"Fewer Is Better"

Japanese iron-clad social rules, though unwritten, indicate to mothers that they have a social "duty" to abort "surplus" children. Public opinion is centered around a two-child family, and questions about that attitude are not encouraged. Families are shoe-horned into two-child apartments; mothers need to find a part-time job to supplement income, so that the two darlings can be pampered and dressed and over-educated to keep up with the fashion. Surprisingly, however, not all families bow to the de rigueur expectations of the public consensus. One out of six families, even in today's Japan, includes more than two children. In 1992, 203,221 children were born into families which already had two, three, four, and up to ten previous births.

But even including all the larger families, national birth statistics indicate an average of only 1.5 children born for every two parents-a figure that leaves Japan 25 percent short of the number of births required simply to replace the current adult population. "Fewer births is better," was the message which national leaders blared across the nation in 1946, and the nation has not shut off that loudspeaker even today (1996); most mothers toe the line, as they did in 1946.

Japanese society, however, in contrast to that of America, allows mothers to grieve for what they do to their unscheduled children; to sympathize with their lost treasures, dispatched from the darkness of the womb to the darkness of the nether world. The ritual grieving brings to the surface the bitter sorrow of lost motherhood and helps them to deal with this trauma.

A Threatened Curse

The Sakakibara "Great Kannon Temple" in Mie Prefecture caters to grieving parents as its mainline business. Its 90 foot high gold-covered statue of the Kannon goddess attracts visitors from far and wide, and its remote location permits parents to grieve without danger of being seen by the neighbors. To drum up business some years ago, this and other temples resorted to questionable advertising. Modern Japanese may make a public show of having risen above ancient folklore, but astute promoters of the temple's business ignored the pretext of immunity to superstition. Instinctively they went for the jugular vein of psychic unrest, and gnawed at the vitals of submerged and unresolved fears. Some hinted darkly at tatari, a curse which a restless child in the other world can bring upon a family because of an abortion; the curse can lead to divorce, an automobile accident, a loss of job, or failure in an entrance exam. "We can bring your child to peace" so guaranteed a typical ad. Here is a translation of an ad:

Bring peace to your child, abandoned now and alone on the banks of the River Sai; demons bully him there, making him pile up stone stupas, which the demons kick down again. Our Kannon is equipped to save your child. She has large hands, with webbing between the fingers; she can pick up your shredded and smashed child whole, press him to her bosom tenderly and reverently, then convey him across the River Sai; family ancestors will meet him there and admit him to their company. There at last, the child will be peaceful, and you are safe from its avenging anger.

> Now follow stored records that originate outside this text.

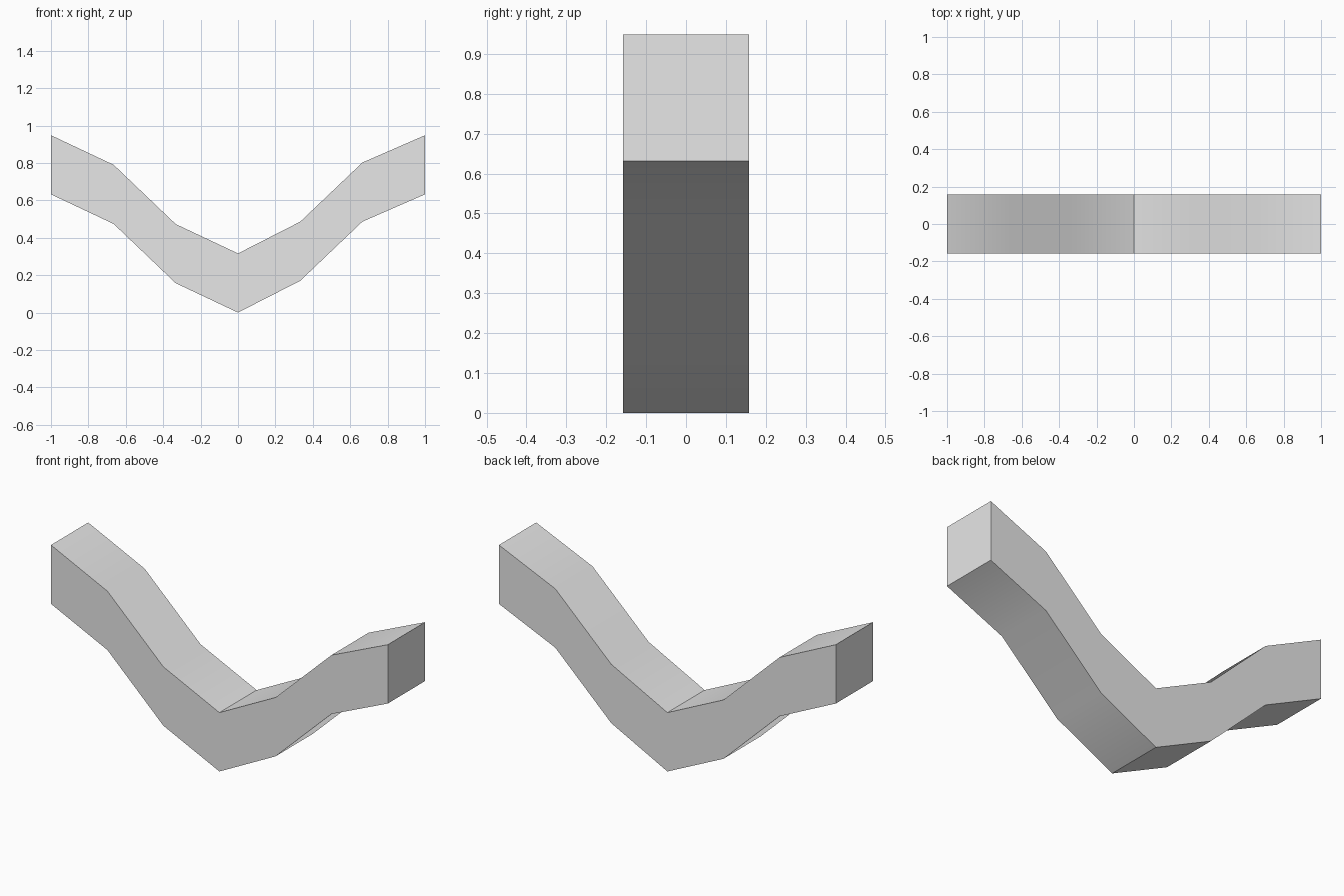
import bpy
import bmesh
from mathutils import Vector

cube = bpy.data.objects.get("Cube")
if cube:
    bpy.data.objects.remove(cube, do_unlink=True)

WIDTH = 0.316       # front to back
THICK = 0.316       # vertical thickness of the beam
STRIPS = 4          # divisions across the width

# Underside path of the beam, from right end to left end
path = [(-1, 0.632), (-0.665, 0.474), (-0.333, 0.157), (0, 0),
        (0.333, 0.17), (0.665, 0.486), (1, 0.632)]

# Plain grey material
grey = bpy.data.materials.new("plain_grey")
grey.use_nodes = True
colour = (0.8, 0.8, 0.8, 1)
grey.diffuse_color = colour
grey.node_tree.nodes["Principled BSDF"].inputs["Base Color"].default_value = colour

# Closed V-shaped side profile, extruded in strips across the width
bm = bmesh.new()
outline = path + [(x, z + THICK) for x, z in reversed(path)]
rings = []
for i in range(STRIPS + 1):
    y = WIDTH * (i / STRIPS - 0.5)
    rings.append([bm.verts.new((x, y, z)) for x, z in outline])
count = len(outline)
for near, far in zip(rings, rings[1:]):
    for j in range(count):
        k = (j + 1) % count
        bm.faces.new((near[j], near[k], far[k], far[j]))

# Flat front and back sides, one quad per bend
for ring in (rings[0], rings[-1]):
    for j in range(len(path) - 1):
        bm.faces.new((ring[j], ring[j + 1], ring[count - 2 - j], ring[count - 1 - j]))
bmesh.ops.recalc_face_normals(bm, faces=bm.faces)

mesh = bpy.data.meshes.new("bent_beam")
bm.to_mesh(mesh)
bm.free()
mesh.materials.append(grey)
beam = bpy.data.objects.new("bent_beam", mesh)
bpy.context.collection.objects.link(beam)

# Smooth the gentle bends, keep the corners and centre crease sharp
bpy.ops.object.select_all(action="DESELECT")
beam.select_set(True)
bpy.context.view_layer.objects.active = beam
bpy.ops.object.shade_smooth_by_angle(angle=0.5236)
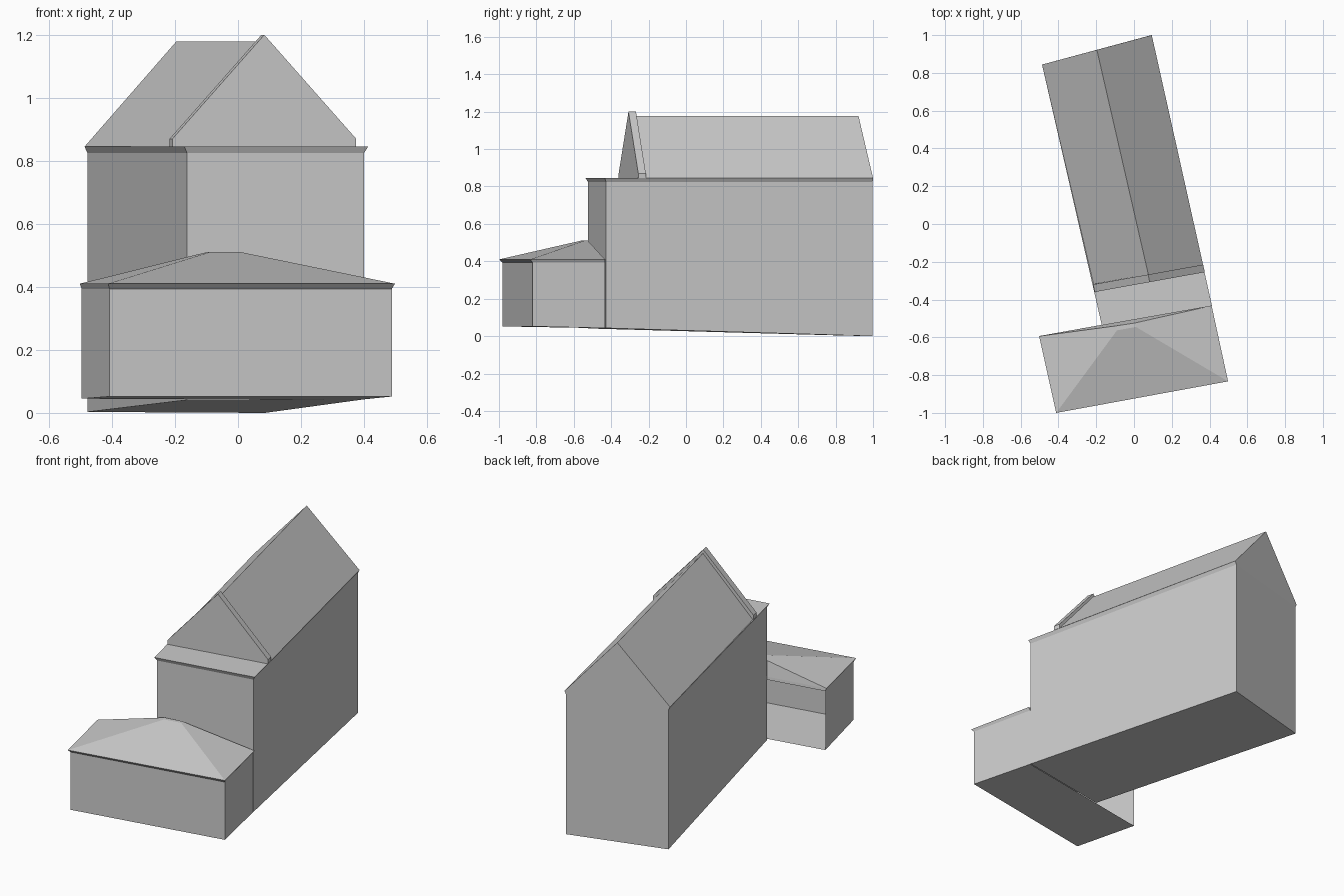
import bpy, bmesh

if "Cube" in bpy.data.objects:
    bpy.data.objects.remove(bpy.data.objects["Cube"])


def loft(name, rings, skip=(), caps=(True, True)):
    """Join matching rings of points; skip holds (level, side) faces left open."""
    bm = bmesh.new()
    vs = [[bm.verts.new(p) for p in r] for r in rings]
    n = len(rings[0])
    marked = []
    for k in range(len(vs) - 1):
        for i in range(n):
            j = (i + 1) % n
            f = bm.faces.new((vs[k][i], vs[k][j], vs[k + 1][j], vs[k + 1][i]))
            if (k, i) in skip:
                marked.append(f)
    if caps[0]:
        bm.faces.new(vs[0][::-1])
    if caps[1]:
        bm.faces.new(vs[-1])
    bmesh.ops.recalc_face_normals(bm, faces=bm.faces)
    bmesh.ops.delete(bm, geom=marked, context='FACES_ONLY')
    me = bpy.data.meshes.new(name)
    bm.to_mesh(me)
    bm.free()
    ob = bpy.data.objects.new(name, me)
    bpy.context.collection.objects.link(ob)
    return ob


def level(plan, z):
    """Place a plan outline at one height, or at one height per corner."""
    zs = z if isinstance(z, (list, tuple)) else [z] * len(plan)
    return [(x, y, h) for (x, y), h in zip(plan, zs)]


def gable(left, right, z_eave, z_ridge, kerb=0.0):
    """Gable outline between two plan points, with optional upright kerb."""
    mid = ((left[0] + right[0]) / 2, (left[1] + right[1]) / 2)
    pts = [(*left, z_eave), (*right, z_eave)]
    if kerb:
        pts.append((*right, z_eave + kerb))
    pts.append((*mid, z_ridge))
    if kerb:
        pts.append((*left, z_eave + kerb))
    return pts


# Corner order: front left, front right, back right, back left
# Main hall with flared cornice, standing on sloping ground
wall = [(-0.162, -0.525), (0.40, -0.428), (0.085, 0.998), (-0.478, 0.846)]
eave = [(-0.17, -0.537), (0.413, -0.434), (0.094, 1.0), (-0.487, 0.844)]
loft("main_hall", [level(wall, [0.041, 0.043, 0.0, 0.003]),
                   level(wall, 0.825), level(eave, 0.845)])

# Main pitched roof
loft("main_roof", [gable((-0.214, -0.318), (0.366, -0.217), 0.845, 1.178),
                   gable((-0.487, 0.844), (0.094, 1.0), 0.845, 1.178)])

# Raised gable parapet
loft("gable_parapet", [gable((-0.208, -0.36), (0.375, -0.255), 0.845, 1.20, 0.025),
                       gable((-0.217, -0.32), (0.366, -0.215), 0.845, 1.20, 0.025)])

# Low front annex: flared cornice, hipped roof, open rear wall
a_wall = [(-0.408, -0.982), (0.488, -0.82), (0.40, -0.432), (-0.496, -0.592)]
a_eave = [(-0.412, -1.0), (0.498, -0.833), (0.411, -0.433), (-0.502, -0.594)]
a_top = [(-0.09, -0.563), (0.01, -0.545), (0.0, -0.525), (-0.10, -0.54)]
loft("annex", [level(a_wall, [0.052, 0.052, 0.043, 0.045]), level(a_wall, 0.393),
               level(a_eave, 0.41), level(a_top, 0.51)], skip={(0, 2)})
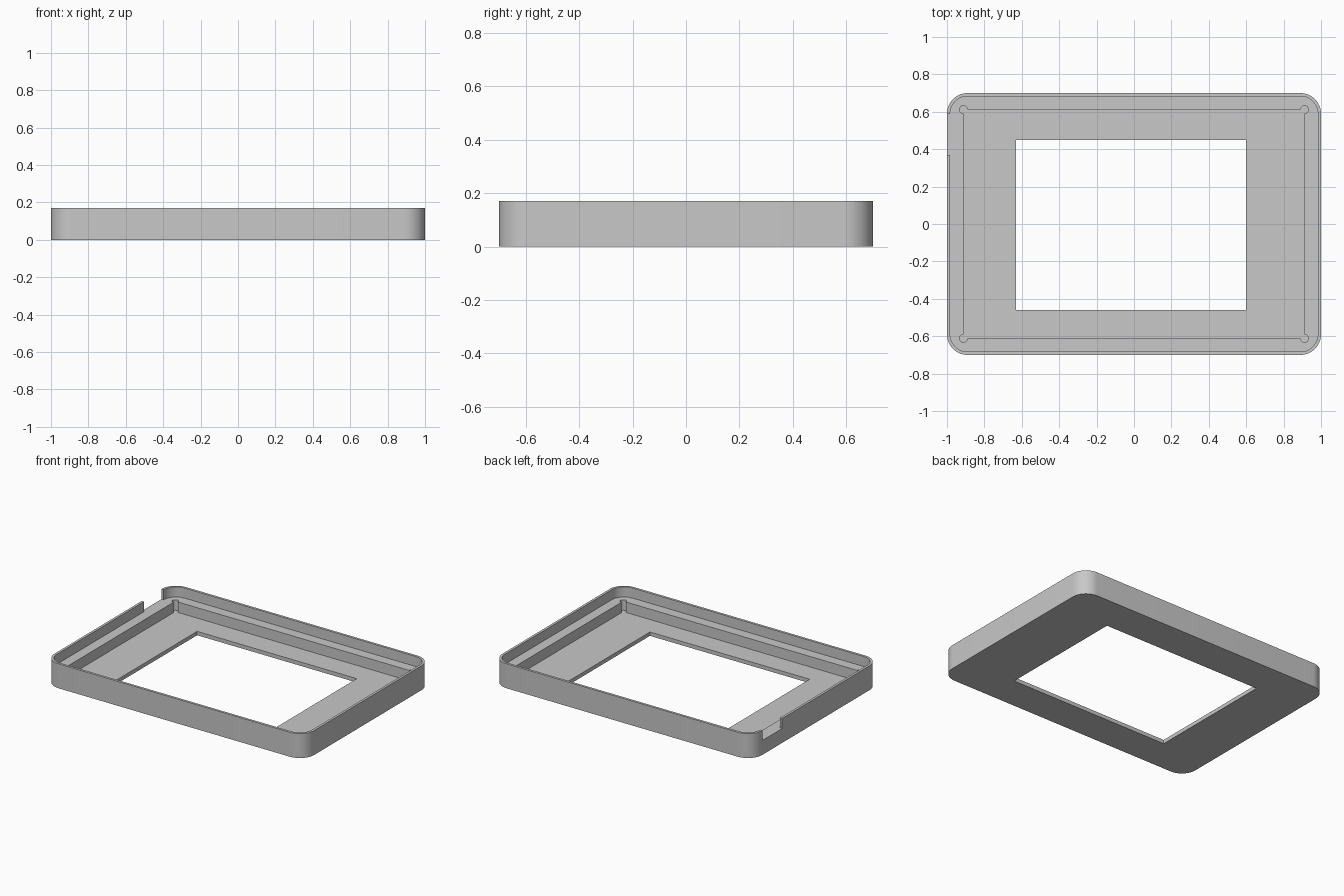
import bpy
import bmesh
from math import cos, sin, pi

HEIGHT, LEDGE, FLOOR = 0.17, 0.10, 0.027

old = bpy.data.objects.get("Cube")
if old:
    bpy.data.objects.remove(old)

grey = bpy.data.materials.new("matte grey")
grey.use_nodes = True
COLOUR = (0.58, 0.58, 0.58, 1)
grey.diffuse_color = COLOUR
grey.node_tree.nodes["Principled BSDF"].inputs["Base Color"].default_value = COLOUR


def corner_outline(hx, hy, radius, start, sweep, steps=14):
    """Outline with an arc at each corner centre, counter-clockwise."""
    points = []
    for i, (sx, sy) in enumerate([(1, 1), (-1, 1), (-1, -1), (1, -1)]):
        for k in range(steps + 1):
            a = start + i * pi / 2 + sweep * k / steps
            points.append((sx * hx + radius * cos(a), sy * hy + radius * sin(a)))
    return points


def rounded(hx, hy, radius):
    return corner_outline(hx - radius, hy - radius, radius, 0, pi / 2)


def box(x0, x1, y0, y1):
    return [(x0, y0), (x1, y0), (x1, y1), (x0, y1)]


def prism(name, outline, z0, z1):
    bm = bmesh.new()
    base = bm.faces.new([bm.verts.new((x, y, z0)) for x, y in outline])
    top = bmesh.ops.extrude_face_region(bm, geom=[base])["geom"]
    verts = [v for v in top if isinstance(v, bmesh.types.BMVert)]
    bmesh.ops.translate(bm, verts=verts, vec=(0, 0, z1 - z0))
    bmesh.ops.recalc_face_normals(bm, faces=bm.faces)
    mesh = bpy.data.meshes.new(name)
    bm.to_mesh(mesh)
    bm.free()
    mesh.materials.append(grey)
    obj = bpy.data.objects.new(name, mesh)
    bpy.context.collection.objects.link(obj)
    return obj


# Outer tray body
frame = prism("bezel_frame", rounded(1.0, 0.7, 0.11), 0, HEIGHT)

# Recesses and openings
cutters = [
    prism("upper_recess", rounded(0.983, 0.683, 0.093), LEDGE, 0.3),
    # Lower pocket with round reliefs at its corners
    prism("lower_pocket", corner_outline(0.912, 0.612, 0.021, -pi / 2, 1.5 * pi),
          FLOOR, 0.2),
    prism("screen_window", box(-0.63, 0.6, -0.46, 0.45), -0.1, 0.3),
    prism("side_notch", box(-1.1, -0.95, 0.37, 0.587), LEDGE, 0.3),
]
for cutter in cutters:
    cutter.hide_render = True
    mod = frame.modifiers.new(cutter.name, "BOOLEAN")
    mod.operation = "DIFFERENCE"
    mod.solver = "EXACT"
    mod.object = cutter

# Bake the cuts and drop the cutters
bpy.context.view_layer.update()
graph = bpy.context.evaluated_depsgraph_get()
result = bpy.data.meshes.new_from_object(frame.evaluated_get(graph))
frame.modifiers.clear()
frame.data = result
for cutter in cutters:
    bpy.data.objects.remove(cutter)

# Smooth corners, crisp edges
bpy.ops.object.select_all(action="DESELECT")
frame.select_set(True)
bpy.context.view_layer.objects.active = frame
bpy.ops.object.shade_smooth_by_angle(angle=pi / 6)
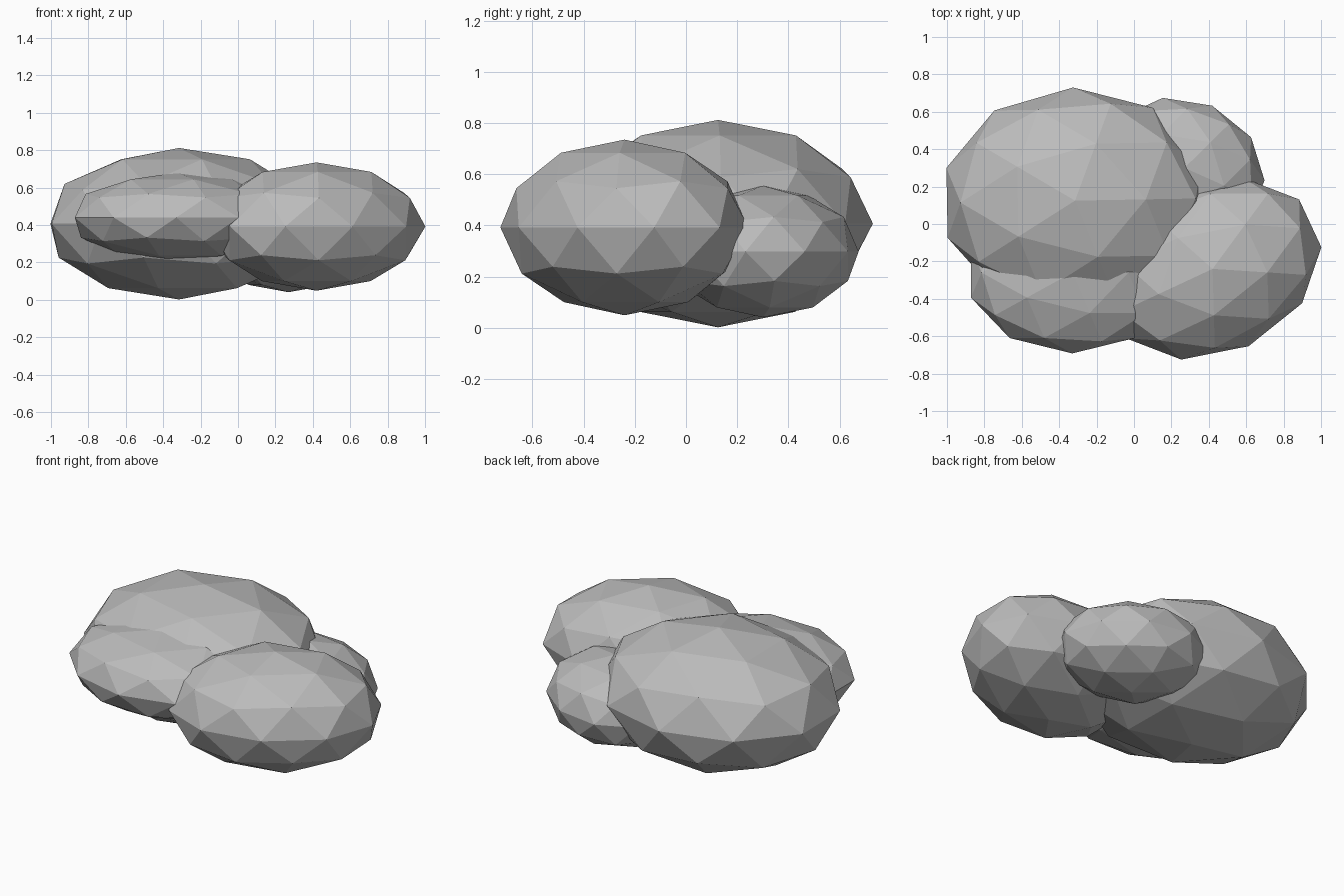
import bpy
import math

cube = bpy.data.objects.get("Cube")
if cube:
    bpy.data.objects.remove(cube, do_unlink=True)

# One flat grey for the whole cluster
grey = bpy.data.materials.new("stone_grey")
grey.use_nodes = True
colour = (0.5, 0.5, 0.5, 1)
grey.diffuse_color = colour
grey.node_tree.nodes["Principled BSDF"].inputs["Base Color"].default_value = colour


def lobe(name, centre, radii, turn):
    """Faceted, squashed ball turned about the vertical axis."""
    bpy.ops.mesh.primitive_ico_sphere_add(subdivisions=2, radius=1, location=centre)
    obj = bpy.context.object
    obj.name = name
    obj.scale = radii
    obj.rotation_euler.z = math.radians(turn)
    obj.data.materials.append(grey)
    bpy.ops.object.shade_flat()
    return obj


# Four overlapping lobes
lobe("large_back_lobe", (-0.315, 0.125, 0.407), (0.72, 0.605, 0.405), 1)
lobe("left_front_lobe", (0.42, -0.24, 0.392), (0.606, 0.456, 0.343), 205)
lobe("right_front_lobe", (-0.33, -0.26, 0.44), (0.57, 0.432, 0.24), 0)
lobe("small_back_lobe", (0.27, 0.30, 0.298), (0.44, 0.364, 0.257), -24)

For greater convenience, the ad offered mail-order ceremonies. An order blank included lines on which to record the due-date of the child; it provided for up to five aborted children, at $100 each. Upon receipt of payment, a priest will perform the ceremony, and the applicant will receive a memorial card by return mail. Should the petitioner wish, the return envelope will be without the temple's address, to guard secrecy. The mailman need not know. The memorial card can be tucked into a hidden place of the house altar, advises the ad, and when parents hold the card in their hands, they can speak directly to the child, who will then learn about the parents' care and love.

The multi-million dollar success of the mizuko kuyoprayer industry in Japan indicates that grieving for an aborted child is an abiding need felt by parents. Although the folklore, if taken literally, defies credulity, it is perhaps little more than camouflage spread over the real fears and genuine feelings which tug at the parents' heartstrings.